Straddle trot turning into a Side Trot (canines)


Transverse Lope

And of course, then you’ve got to go to the field.  Today I went out to a well-traveled back road that’s closed in the winter.  Well-traveled that is, by bunnies, coyotes, and especially the local wolf pack.  Last week the snow was very deep, but today it was hard packed with mostly wolf prints running back and forth.  I still am not very good at figuring out how many wolves were running down the trail, especially since there were tons of prints in both directions.  But at least 4 or 5 wolves.  I could see where they’d made a kill on the other side of the creek, but only a few parts were visible through my binoculars.

As I traveled further up the trail, one wolf was occasionally dripping blood.  I thought it might be too early for her to be in estrus.  The wound though wasn’t coming from the foot.  At one point the wolf shook and there were drips of blood in either direction of her trail.

I followed one wolf track that went off to the side of the trail.  The track stopped at a wide swath of compacted snow, like a lay.  But it didn’t seem that it was a wolf lay.  For one thing there were ungulate hairs in the depression.  Also the wolf’s tracks were fairly unbroken.  Koda was very interested, digging and sniffing the outline.

The bigger track is the front foot

We trekked a bit further to another spot where the wolf went off to the side again, with another depression.  Koda began digging furiously, and came up with a fresh deer skull!  That wolf had stashed the skull there.  Probably the other spot was a possible stash area, but then he changed his mind and stashed it further up.  That was fun and revealing for me because I had wondered if maybe that wolf had laid down.  But it didn’t add up with the ungulate hairs and no deer tracks leading to or from it.  Tracking is kind of like solving a mystery.

Koda, upon finding that wolf’s ‘stash’, took that deer skull and stashed it somewhere else.  I told him that that wolf would be mad with him for messing with his ‘stash’!

The wolves veered off the old road, under a fence line and into the woods.  I followed them out to where they crossed an iced over portion of the river.  They were just making their rounds and I was getting an idea of their route.  Interestingly enough, I saw some old bear tracks.  They were very degraded but were certainly bear.  Yet they weren’t that old because they were in the snow.  Although the winds have been blowing for days, this was a protected area under cover.  But our last snowfall was about a week ago.  These tracks were fairly fresh.  The fact that some bears are out still gave me pause.

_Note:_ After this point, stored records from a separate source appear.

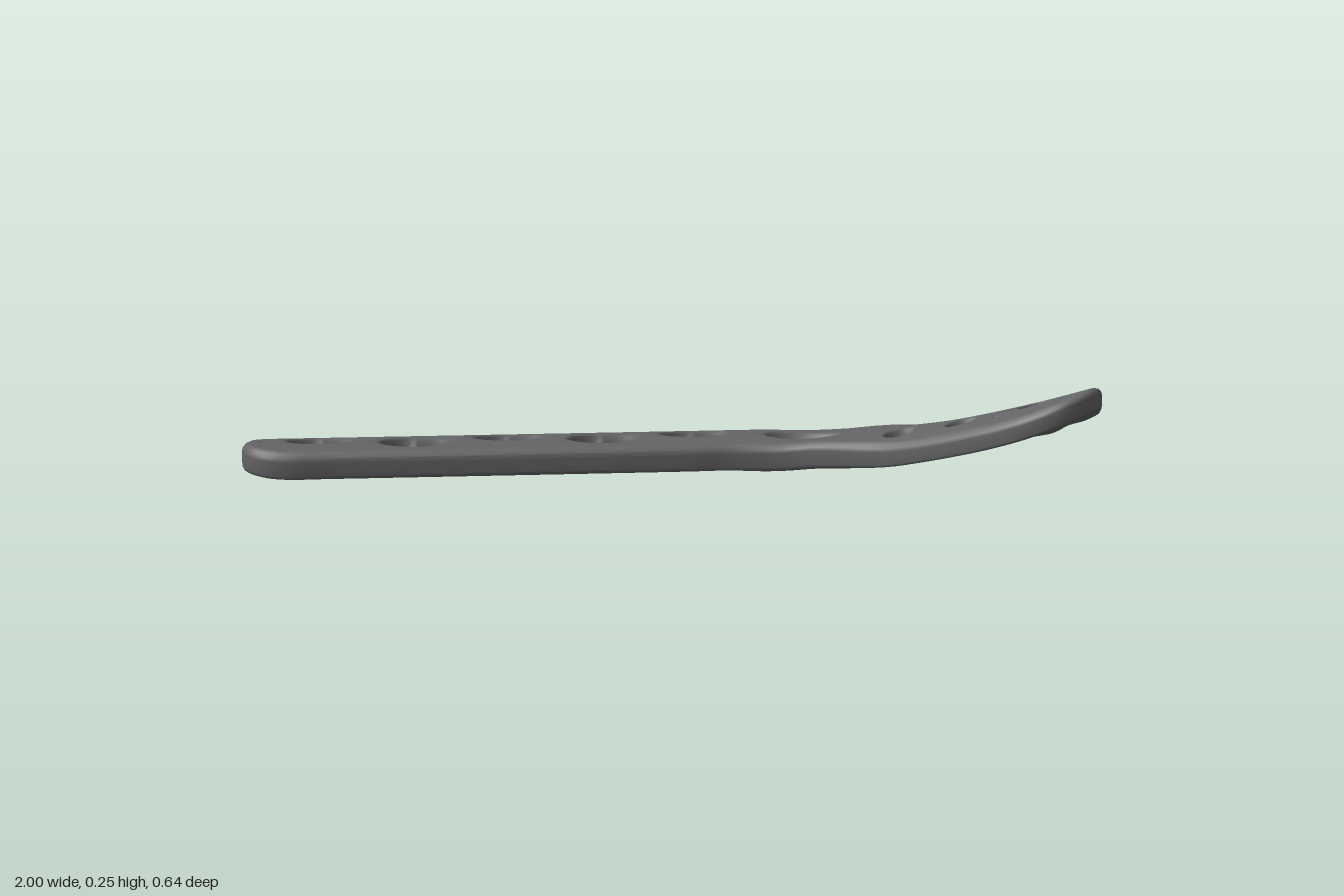
import * as THREE from 'three';
import { mergeVertices } from 'three/addons/utils/BufferGeometryUtils.js';

const THICK = 0.066;
const V3 = (x, y, z) => new THREE.Vector3(x, y, z);
const { lerp, smoothstep } = THREE.MathUtils;

// Plan outline of the plate as x, z pairs: straight shaft, then the flared head
const PLAN = [
  [-1, -0.215], [-0.985, -0.27], [-0.945, -0.305], [-0.89, -0.32], [-0.8, -0.32], [0.1, -0.32], [0.19, -0.32],
  [0.28, -0.31], [0.36, -0.296], [0.43, -0.3], [0.48, -0.29], [0.57, -0.253], [0.67, -0.21], [0.8, -0.168],
  [0.853, -0.125], [0.885, -0.07], [0.935, -0.03], [0.958, 0.04], [0.985, 0.07], [1, 0.12], [0.985, 0.19],
  [0.955, 0.26], [0.92, 0.3], [0.86, 0.318], [0.79, 0.3], [0.72, 0.255], [0.64, 0.185], [0.56, 0.11],
  [0.48, 0.035], [0.4, -0.025], [0.32, -0.075], [0.25, -0.1], [0.16, -0.115], [0.07, -0.115],
  [-0.8, -0.115], [-0.89, -0.115], [-0.945, -0.13], [-0.985, -0.165],
];

// Radius of each hole style as a function of angle
const circle = r => () => r;
const oval = (a, b, n = 2) => t =>
  ((Math.abs(Math.cos(t)) / a) ** n + (Math.abs(Math.sin(t)) / b) ** n) ** (-1 / n);
const doubleRound = (d, r) => t => d * Math.abs(Math.cos(t)) + Math.sqrt(r * r - (d * Math.sin(t)) ** 2);

// A hole is a stack of rings from the underside up to its countersunk mouth
function holeRings({ x, z, inner, outer, turn = 0, slant = 0 }) {
  const stack = [[0, 0, 0.004], [0.005, 0, 0], [0.026, 0, 0], [0.042, 0.62, 0], [0.06, 0.95, 0], [THICK, 1, 0.005]];
  return stack.map(([y, mix, grow]) => {
    const ring = [];
    for (let i = 0; i < 36; i++) {
      const t = (i / 36) * Math.PI * 2;
      const r = lerp(inner(t), outer(t), mix) + grow;
      ring.push(V3(x - slant * (1 - y / THICK) + r * Math.cos(t + turn), y, z + r * Math.sin(t + turn)));
    }
    return ring;
  });
}

// Rounded rim: the outline inset by a small amount at several heights
function rimRings() {
  const curve = new THREE.CatmullRomCurve3(PLAN.map(([x, z]) => V3(x, 0, z)).reverse(), true, 'centripetal');
  const pts = curve.getPoints(PLAN.length * 4).slice(0, -1);
  const n = pts.length;
  const profile = [[0.012, 0], [0.004, 0.004], [0, 0.012], [0, 0.045], [0.002, 0.054], [0.008, 0.062], [0.018, THICK]];
  return profile.map(([inset, y]) => pts.map((p, i) => {
    const t = pts[(i + 1) % n].clone().sub(pts[(i + n - 1) % n]).normalize();
    return V3(p.x + t.z * inset, y, p.z - t.x * inset);
  }));
}

function addWall(tris, rings) {
  for (let k = 0; k < rings.length - 1; k++) {
    const lo = rings[k], hi = rings[k + 1];
    lo.forEach((a, i) => {
      const j = (i + 1) % lo.length;
      tris.push([a, lo[j], hi[j]], [a, hi[j], hi[i]]);
    });
  }
}

// Flat face between the rim and the hole mouths, facing up (1) or down (-1)
function addFace(tris, rim, holes, side) {
  const flat = ring => ring.map(p => new THREE.Vector2(p.x, p.z));
  const all = [rim, ...holes].flat();
  for (const face of THREE.ShapeUtils.triangulateShape(flat(rim), holes.map(flat))) {
    const [a, b, c] = face.map(i => all[i]);
    const up = (b.z - a.z) * (c.x - a.x) - (b.x - a.x) * (c.z - a.z);
    tris.push(up * side > 0 ? [a, b, c] : [a, c, b]);
  }
}

// Halve long edges so that the plate can bend smoothly
function refine(tris, limit) {
  const done = [], todo = [...tris];
  while (todo.length) {
    const [a, b, c] = todo.pop();
    const ab = a.distanceTo(b), bc = b.distanceTo(c), ca = c.distanceTo(a);
    const longest = Math.max(ab, bc, ca);
    if (longest <= limit) { done.push([a, b, c]); continue; }
    const [p, q, r] = longest === ab ? [a, b, c] : longest === bc ? [b, c, a] : [c, a, b];
    const m = p.clone().add(q).multiplyScalar(0.5);
    todo.push([p, m, r], [m, q, r]);
  }
  return done;
}

// Shaft is slightly arched across its width; head climbs along its axis and is domed across it
function bend(p) {
  const along = (p.x - 0.4) * 0.75 + (p.z + 0.15) * 0.66;
  const across = (p.z + 0.15) * 0.75 - (p.x - 0.4) * 0.66;
  const s = along + 0.05;
  const run = (s + Math.hypot(s, 0.06)) / 2;
  const climb = 0.19 * run + 0.114 * run * run;
  const dome = (across + 0.07) ** 2 * smoothstep(along, 0, 0.25);
  const w = (p.z + 0.2175) / 0.1025;
  const arch = 0.012 * Math.max(0, 1 - w * w) * (1 - smoothstep(p.x, 0.2, 0.5));
  const thin = lerp(1, 0.85, smoothstep(along, 0, 0.35));
  return [p.x, p.y * thin + climb - dome + arch, p.z];
}

export function createModel() {
  const holes = [];
  // Staggered double holes along the shaft
  for (let i = 0; i < 5; i++) {
    holes.push({ x: -0.815 + i * 0.2255, z: i % 2 ? -0.2 : -0.235, inner: doubleRound(0.03, 0.038), outer: oval(0.085, 0.047) });
  }
  // Slot at the neck
  holes.push({ x: 0.35, z: -0.185, inner: oval(0.079, 0.025, 4), outer: oval(0.095, 0.045), turn: 0.22 });
  // Round holes in the head
  for (const [x, z] of [[0.64, -0.143], [0.77, -0.08], [0.56, -0.015], [0.69, 0.075], [0.86, 0.05], [0.84, 0.17]]) {
    holes.push({ x, z, inner: circle(0.036), outer: circle(0.043) });
  }
  // Tiny slanted pin holes
  for (const [x, z] of [[-0.95, -0.23], [0.85, -0.04], [0.9, 0.12], [0.74, 0.175]]) {
    holes.push({ x, z, inner: circle(0.006), outer: circle(0.006), slant: 0.02 });
  }

  const stacks = holes.map(holeRings);
  const rim = rimRings();
  const tris = [];
  addWall(tris, rim);
  stacks.forEach(s => addWall(tris, s));
  addFace(tris, rim[0], stacks.map(s => s[0]), -1);
  addFace(tris, rim[rim.length - 1], stacks.map(s => s[s.length - 1]), 1);

  const positions = refine(tris, 0.05).flat().flatMap(bend);
  let geometry = new THREE.BufferGeometry();
  geometry.setAttribute('position', new THREE.Float32BufferAttribute(positions, 3));
  geometry = mergeVertices(geometry, 1e-5);
  geometry.computeVertexNormals();

  const darkMetal = new THREE.MeshStandardMaterial({ color: 0x646466 });
  darkMetal.name = 'darkMetal';
  const plate = new THREE.Mesh(geometry, darkMetal);
  plate.name = 'perforatedPlate';

  const group = new THREE.Group();
  group.name = 'curvedFixationPlate';
  group.add(plate);
  return group;
}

So far in the last week, I’ve noticed a few things relative to the wolf pack here.  They use the easy routes to patrol the area.  They like to go up and down the main dirt road, then cut across the meadow through the willows to cross the river.  They circuit around from the closed road on the north side of the creek back to the main road.  When I walked the closed road all the way to the Game and Fish (which is closed during the winter for wildlife habitat), I’d thought the wolves would have continued on their trek through the boundary line.  Elk are in the meadows up there, but the snow is deep, so they use the easier routes for now.  Last year for certain they were coming and going through the habitat boundary, but last year held much less snow.

Also, last year the kills I saw were mainly elk.  So far this year, in just the two weeks that I’ve been watching along the road, they’ve killed not only elk (I saw one elk kill) but a yearling moose and now this deer.

Abbie Nelson out of University of Wyoming, worked up here for 2 summers and fall doing a wolf study.  She told me deer were the preferred food in summer when the elk are gone.  With thousands of elk now in the valley, all along the meadows beside the roads, I was surprised to see this deer kill in the creek bottom.

Tracking animals always gets me into their mindset.  And if I can begin to learn gaits, then I might be able to get in to their heads even more.  You can see which way an animal was looking, if they paused or speed up, and  then you ask yourself ‘Why?’.  It is a real study for sure.  I’m working on it.